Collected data
- - - - - - -

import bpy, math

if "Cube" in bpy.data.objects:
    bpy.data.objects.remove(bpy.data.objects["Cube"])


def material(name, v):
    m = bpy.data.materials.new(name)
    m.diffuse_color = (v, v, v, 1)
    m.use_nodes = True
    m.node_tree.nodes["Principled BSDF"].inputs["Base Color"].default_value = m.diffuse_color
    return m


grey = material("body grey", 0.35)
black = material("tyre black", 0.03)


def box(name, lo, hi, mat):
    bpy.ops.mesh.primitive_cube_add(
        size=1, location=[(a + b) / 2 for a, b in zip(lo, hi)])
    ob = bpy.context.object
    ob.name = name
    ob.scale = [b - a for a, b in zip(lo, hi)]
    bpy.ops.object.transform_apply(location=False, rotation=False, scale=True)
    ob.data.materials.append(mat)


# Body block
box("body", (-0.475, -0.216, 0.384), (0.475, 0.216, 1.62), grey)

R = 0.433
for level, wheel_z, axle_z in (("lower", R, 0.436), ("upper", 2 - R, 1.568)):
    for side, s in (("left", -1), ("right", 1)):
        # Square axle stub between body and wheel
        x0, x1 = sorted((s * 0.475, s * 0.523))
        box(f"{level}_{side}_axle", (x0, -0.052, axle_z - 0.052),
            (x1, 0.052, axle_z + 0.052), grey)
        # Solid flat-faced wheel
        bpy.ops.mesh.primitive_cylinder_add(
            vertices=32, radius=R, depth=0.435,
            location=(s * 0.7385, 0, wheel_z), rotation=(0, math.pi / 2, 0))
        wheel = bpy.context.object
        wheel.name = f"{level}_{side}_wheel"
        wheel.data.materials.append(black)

- - - - - - -

- [Problem to work on] Set down, unchanged, the line that contains "(x0, -0.052, axle_z" together with every later line in the records, through the last one.

- [Output below]
        box(f"{level}_{side}_axle", (x0, -0.052, axle_z - 0.052),
            (x1, 0.052, axle_z + 0.052), grey)
        # Solid flat-faced wheel
        bpy.ops.mesh.primitive_cylinder_add(
            vertices=32, radius=R, depth=0.435,
            location=(s * 0.7385, 0, wheel_z), rotation=(0, math.pi / 2, 0))
        wheel = bpy.context.object
        wheel.name = f"{level}_{side}_wheel"
        wheel.data.materials.append(black)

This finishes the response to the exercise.